You might need to stop being passive aggressive
Part 1: Or, some thoughts on how you present in this question
According to wikipedia1:
Passive-aggressive behavior is the indirect expression of hostility, ...
With that in mind, what Telastyn &i take away from this is that the original title of this question is passive aggressive.
Going further, and looking at the body of the question - your last paragraph, for example:
He seems to want to assert his authority over me, and wants me to say " Yes boss!" to everything. But he won't explain, often asks me to do tasks for stuff that currently can't be done or sometimes will go a whole day without assigning me anything. So I never know what he wants me to be doing. How do I tackle this guy?
From this, do note a few things
- You say he wants "to assert his authority" over you, but you give no evidence of it. Asking you to do things isn't asserting authority - it's his job.
- You didn't give an example of impossible things your boss has asked you to do.
- He might not assign you work in a day. I don't know what your job is, but I've always found it useful to ask what to do when I don't have anything to do. Your boss might not know you don't have anything to do!
- You shouldn't be "tackling" humans unless you play professional contact sports. You can tackle problems, but please don't be the person who says "people are problems" - they're not, people are people. You should be endeavouring to work with your boss.
For whatever reason, to me, you haven't composed a well thought out, elegant question that details your issues. This makes it appear (to me, anyway) as though you have this notion - my boss is a passive-aggressive type who is keeping me down, man - and you want people to take your side against your boss. And that, my friend, is actually an example of passive-aggressive behaviour, as used in common parlance.
Part 2: Whereby I answer your explicit question
Your question is how do i tackle this guy - I don't know if that is the "right" question, because if you really are displaying some passive-aggression, then it is really "you" that needs "tackling". But that's not what you asked.
- How did you respond to his listing times you were passive aggressive? You don't mention, but as a first step, you should talk him through this list.
- For each entry, apologise for being passive aggressive, and say you didn't mean to come across in that manner.
- For each entry, say what you were trying to get across in each instance. That last sentence is key, and you should express it in a way that enforces your desire to be collaborative and to work with your boss.
- To be clear, don't mention, raise, blame or otherwise insinuate deficiencies in your boss' style/capabilities. Instead, blame yourself. It's not "the boss wasn't clear" its "I didn't have a firm understanding on how to go about this task".
- Once you've done this, suggest that you both work on some project/task together - at an appropriate time. Maybe immediately after, maybe a day later, I don't know, that's something you need to decide.
- The task isn't important. From steps 1-4, you'll have an idea about what the issues are that make your boss think you're passive aggressive.
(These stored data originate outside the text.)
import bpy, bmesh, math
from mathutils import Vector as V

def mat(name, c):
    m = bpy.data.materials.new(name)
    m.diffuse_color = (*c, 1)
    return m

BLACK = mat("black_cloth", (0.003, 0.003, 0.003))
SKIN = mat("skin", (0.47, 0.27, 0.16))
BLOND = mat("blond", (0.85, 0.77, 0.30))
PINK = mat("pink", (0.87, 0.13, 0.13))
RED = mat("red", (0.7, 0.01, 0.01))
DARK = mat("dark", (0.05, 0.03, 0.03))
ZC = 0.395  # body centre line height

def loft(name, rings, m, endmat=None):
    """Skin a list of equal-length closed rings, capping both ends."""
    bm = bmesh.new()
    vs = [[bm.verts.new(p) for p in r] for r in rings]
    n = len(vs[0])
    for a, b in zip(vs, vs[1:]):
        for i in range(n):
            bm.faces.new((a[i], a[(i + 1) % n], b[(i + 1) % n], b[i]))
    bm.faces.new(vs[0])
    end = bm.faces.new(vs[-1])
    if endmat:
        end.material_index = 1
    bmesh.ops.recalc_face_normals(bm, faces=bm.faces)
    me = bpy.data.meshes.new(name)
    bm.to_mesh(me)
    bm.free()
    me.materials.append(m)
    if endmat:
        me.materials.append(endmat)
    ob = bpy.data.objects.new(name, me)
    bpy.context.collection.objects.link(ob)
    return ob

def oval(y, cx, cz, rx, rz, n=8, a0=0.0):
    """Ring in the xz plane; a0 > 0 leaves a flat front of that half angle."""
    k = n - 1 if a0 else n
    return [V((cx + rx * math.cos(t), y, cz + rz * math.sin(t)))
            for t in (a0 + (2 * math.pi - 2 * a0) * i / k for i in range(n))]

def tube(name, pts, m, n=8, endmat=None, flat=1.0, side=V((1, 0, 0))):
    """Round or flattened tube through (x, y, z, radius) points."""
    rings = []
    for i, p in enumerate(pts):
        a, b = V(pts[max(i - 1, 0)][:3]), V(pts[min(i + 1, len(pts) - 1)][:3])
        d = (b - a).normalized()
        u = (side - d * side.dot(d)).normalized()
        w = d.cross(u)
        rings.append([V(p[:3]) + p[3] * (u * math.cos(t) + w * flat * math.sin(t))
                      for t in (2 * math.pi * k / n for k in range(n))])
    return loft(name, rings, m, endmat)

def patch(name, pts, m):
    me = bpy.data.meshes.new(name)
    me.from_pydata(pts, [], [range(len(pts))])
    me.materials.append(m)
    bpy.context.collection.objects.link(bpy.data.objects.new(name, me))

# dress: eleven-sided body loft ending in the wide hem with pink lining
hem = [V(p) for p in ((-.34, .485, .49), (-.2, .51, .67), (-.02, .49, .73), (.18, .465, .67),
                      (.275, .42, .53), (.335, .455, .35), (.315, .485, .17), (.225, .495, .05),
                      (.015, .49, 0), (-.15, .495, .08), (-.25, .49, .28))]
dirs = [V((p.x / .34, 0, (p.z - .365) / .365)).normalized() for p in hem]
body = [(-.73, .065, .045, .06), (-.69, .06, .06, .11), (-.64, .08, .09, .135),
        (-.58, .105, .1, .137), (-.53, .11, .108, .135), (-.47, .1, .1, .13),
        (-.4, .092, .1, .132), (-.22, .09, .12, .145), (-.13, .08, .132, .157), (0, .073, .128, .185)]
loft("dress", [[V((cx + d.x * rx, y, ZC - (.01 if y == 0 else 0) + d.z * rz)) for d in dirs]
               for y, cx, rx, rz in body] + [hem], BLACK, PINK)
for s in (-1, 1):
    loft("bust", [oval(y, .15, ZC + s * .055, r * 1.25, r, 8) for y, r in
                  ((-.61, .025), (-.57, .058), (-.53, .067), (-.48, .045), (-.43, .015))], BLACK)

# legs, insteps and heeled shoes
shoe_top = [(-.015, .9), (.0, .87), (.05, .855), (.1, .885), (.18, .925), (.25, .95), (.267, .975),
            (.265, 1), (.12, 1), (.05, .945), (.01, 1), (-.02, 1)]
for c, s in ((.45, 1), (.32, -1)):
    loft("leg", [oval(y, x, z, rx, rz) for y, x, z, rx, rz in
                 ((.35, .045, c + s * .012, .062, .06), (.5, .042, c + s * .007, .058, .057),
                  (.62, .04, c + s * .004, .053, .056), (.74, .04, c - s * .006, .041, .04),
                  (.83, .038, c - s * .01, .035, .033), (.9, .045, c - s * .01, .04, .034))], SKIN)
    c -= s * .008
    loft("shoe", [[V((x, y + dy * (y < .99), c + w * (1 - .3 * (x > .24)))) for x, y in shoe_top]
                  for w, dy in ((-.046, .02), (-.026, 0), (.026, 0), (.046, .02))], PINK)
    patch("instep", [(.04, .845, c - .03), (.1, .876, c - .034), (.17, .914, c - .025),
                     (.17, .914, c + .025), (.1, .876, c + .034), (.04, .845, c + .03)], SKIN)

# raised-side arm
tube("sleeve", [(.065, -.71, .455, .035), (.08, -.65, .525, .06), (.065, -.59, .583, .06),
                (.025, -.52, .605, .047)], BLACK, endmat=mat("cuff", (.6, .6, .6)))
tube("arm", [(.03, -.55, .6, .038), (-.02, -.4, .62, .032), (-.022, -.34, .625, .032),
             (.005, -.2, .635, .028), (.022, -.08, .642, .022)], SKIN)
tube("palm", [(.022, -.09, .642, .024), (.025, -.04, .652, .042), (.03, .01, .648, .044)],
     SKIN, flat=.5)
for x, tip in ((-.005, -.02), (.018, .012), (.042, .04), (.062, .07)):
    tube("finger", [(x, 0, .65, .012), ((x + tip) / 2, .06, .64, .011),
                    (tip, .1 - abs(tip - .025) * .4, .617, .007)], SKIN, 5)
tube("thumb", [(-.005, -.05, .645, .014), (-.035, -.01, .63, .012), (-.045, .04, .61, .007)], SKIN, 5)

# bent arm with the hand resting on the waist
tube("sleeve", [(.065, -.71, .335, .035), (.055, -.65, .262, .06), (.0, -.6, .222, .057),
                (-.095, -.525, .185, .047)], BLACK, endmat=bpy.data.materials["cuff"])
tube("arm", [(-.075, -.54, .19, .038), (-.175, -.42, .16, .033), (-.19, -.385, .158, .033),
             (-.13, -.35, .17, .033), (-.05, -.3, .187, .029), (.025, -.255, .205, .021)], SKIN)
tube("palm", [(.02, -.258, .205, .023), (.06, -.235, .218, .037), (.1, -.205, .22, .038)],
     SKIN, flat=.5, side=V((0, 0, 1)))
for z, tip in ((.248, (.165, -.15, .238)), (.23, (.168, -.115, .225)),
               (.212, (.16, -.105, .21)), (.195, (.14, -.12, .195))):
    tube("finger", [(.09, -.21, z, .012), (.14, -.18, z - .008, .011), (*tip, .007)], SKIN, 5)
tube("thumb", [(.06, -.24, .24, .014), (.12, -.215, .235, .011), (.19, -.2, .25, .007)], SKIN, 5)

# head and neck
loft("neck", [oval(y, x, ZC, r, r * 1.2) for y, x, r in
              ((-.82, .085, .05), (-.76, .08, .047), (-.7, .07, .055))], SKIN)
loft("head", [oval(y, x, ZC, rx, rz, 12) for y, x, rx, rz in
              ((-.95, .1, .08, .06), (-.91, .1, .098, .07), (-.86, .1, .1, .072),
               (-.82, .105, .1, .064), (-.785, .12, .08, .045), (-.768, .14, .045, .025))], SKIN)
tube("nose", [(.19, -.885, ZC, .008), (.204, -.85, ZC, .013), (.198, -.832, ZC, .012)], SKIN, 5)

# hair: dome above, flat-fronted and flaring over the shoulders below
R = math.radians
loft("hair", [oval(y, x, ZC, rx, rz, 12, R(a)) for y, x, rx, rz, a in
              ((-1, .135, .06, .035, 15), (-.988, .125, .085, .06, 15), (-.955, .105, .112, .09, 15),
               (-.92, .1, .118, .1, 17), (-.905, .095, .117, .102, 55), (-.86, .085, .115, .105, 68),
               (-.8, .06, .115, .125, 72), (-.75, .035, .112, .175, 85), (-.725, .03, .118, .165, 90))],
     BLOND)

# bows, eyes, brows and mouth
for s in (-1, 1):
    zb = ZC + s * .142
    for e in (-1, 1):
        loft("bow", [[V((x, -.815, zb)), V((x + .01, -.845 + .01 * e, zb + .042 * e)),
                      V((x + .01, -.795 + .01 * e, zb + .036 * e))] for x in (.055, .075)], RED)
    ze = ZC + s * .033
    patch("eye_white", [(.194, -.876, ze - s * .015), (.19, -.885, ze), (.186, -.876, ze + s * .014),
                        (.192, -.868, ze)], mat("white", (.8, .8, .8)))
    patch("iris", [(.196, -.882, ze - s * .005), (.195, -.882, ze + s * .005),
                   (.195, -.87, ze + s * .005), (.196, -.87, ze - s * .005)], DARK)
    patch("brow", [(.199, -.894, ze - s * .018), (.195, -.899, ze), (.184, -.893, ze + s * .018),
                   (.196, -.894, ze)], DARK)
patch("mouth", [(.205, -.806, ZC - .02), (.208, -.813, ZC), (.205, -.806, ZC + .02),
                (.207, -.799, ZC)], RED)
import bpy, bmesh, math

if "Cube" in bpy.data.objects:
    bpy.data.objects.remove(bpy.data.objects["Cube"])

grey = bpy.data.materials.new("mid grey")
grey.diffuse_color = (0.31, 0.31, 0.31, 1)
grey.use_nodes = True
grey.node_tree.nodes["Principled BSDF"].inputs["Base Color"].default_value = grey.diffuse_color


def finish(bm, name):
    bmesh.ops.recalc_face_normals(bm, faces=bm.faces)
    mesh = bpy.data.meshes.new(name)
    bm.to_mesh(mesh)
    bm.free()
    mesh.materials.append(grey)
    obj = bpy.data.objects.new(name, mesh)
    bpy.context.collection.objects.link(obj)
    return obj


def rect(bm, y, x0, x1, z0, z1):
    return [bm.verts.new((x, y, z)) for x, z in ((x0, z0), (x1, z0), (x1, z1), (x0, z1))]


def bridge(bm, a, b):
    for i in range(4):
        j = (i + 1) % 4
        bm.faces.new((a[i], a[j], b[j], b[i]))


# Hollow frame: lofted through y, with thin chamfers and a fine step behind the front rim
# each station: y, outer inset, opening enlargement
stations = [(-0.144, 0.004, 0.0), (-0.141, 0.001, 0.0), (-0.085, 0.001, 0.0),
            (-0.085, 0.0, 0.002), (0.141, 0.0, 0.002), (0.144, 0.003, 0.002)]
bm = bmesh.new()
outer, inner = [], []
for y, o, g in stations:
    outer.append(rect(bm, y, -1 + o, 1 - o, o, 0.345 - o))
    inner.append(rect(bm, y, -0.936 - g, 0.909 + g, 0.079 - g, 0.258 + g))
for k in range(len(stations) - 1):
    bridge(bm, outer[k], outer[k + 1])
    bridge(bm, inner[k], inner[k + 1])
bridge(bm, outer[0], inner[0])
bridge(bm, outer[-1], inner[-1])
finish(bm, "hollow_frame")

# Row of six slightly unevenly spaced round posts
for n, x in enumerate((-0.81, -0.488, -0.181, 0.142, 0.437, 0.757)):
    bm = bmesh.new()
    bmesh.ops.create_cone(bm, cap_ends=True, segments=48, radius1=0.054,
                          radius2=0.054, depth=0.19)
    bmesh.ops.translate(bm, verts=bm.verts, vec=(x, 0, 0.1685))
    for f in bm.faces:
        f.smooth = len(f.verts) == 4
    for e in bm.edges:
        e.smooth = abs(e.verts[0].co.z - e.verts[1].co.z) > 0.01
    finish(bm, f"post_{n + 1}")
Be blunt, let him know this task isn't about "the task", but about creating a more wholesome work environment.
- Tell him that from that list, you are aware that a, b, c might occur. Tell him - in the spirit of creating a positive relationship - about how you're going to mitigate that happening on this task. Ask him to let you know if it happens, or anything else happens, or if any issues were mitigated.
- If something happens, add it to the list. If you mitigate something, note it as a "solution" to one of the issues.
- Going forward, try to work out solutions to this items on the list, until it's just a list of solutions!
- If this doesn't improve things after a few months, you should consider new employment.
Over the next many tasks, you'll get an idea on how to resolve everything. I think that would be an excellent way of showing that you're a team player, you're dedicated to making your boss look good, and you'll improve the relationship because you are bending over backwards to help out. And every boss likes that. That is why the apologising is key - you're showing you can and will work under him, to help him.
You want to fix this ASAP, because you always want a good relationship with your boss - the best way to get promoted? Get your boss promoted. He'll want someone to fill the void, and who better but his trusty lieutenant?
Also, not getting along with your boss is the number one reason for getting fired.
Part 3: Whereby I answer the question you asked in the title
On the other hand if you are right (which would mean I am wrong, a sadly common occurance), then you have some difficulties. I would still go about the steps above, but I wouldn't expect any improvements. You should start looking for new work, because you (not you-you, everybody-you) just don't want to work under a passive-aggressive-type. Its not fun, and it will eat away at you. There's no harm in pursuing happiness in a different company.
If this trend of a boss being upset with you continues into the new workplace, then, uh, well, you're either passive-aggressive OR really unlucky.
1: Wikipedia also says
Workplace conflict is a specific type of conflict that occurs in workplaces.
So take what you will from wikipedia.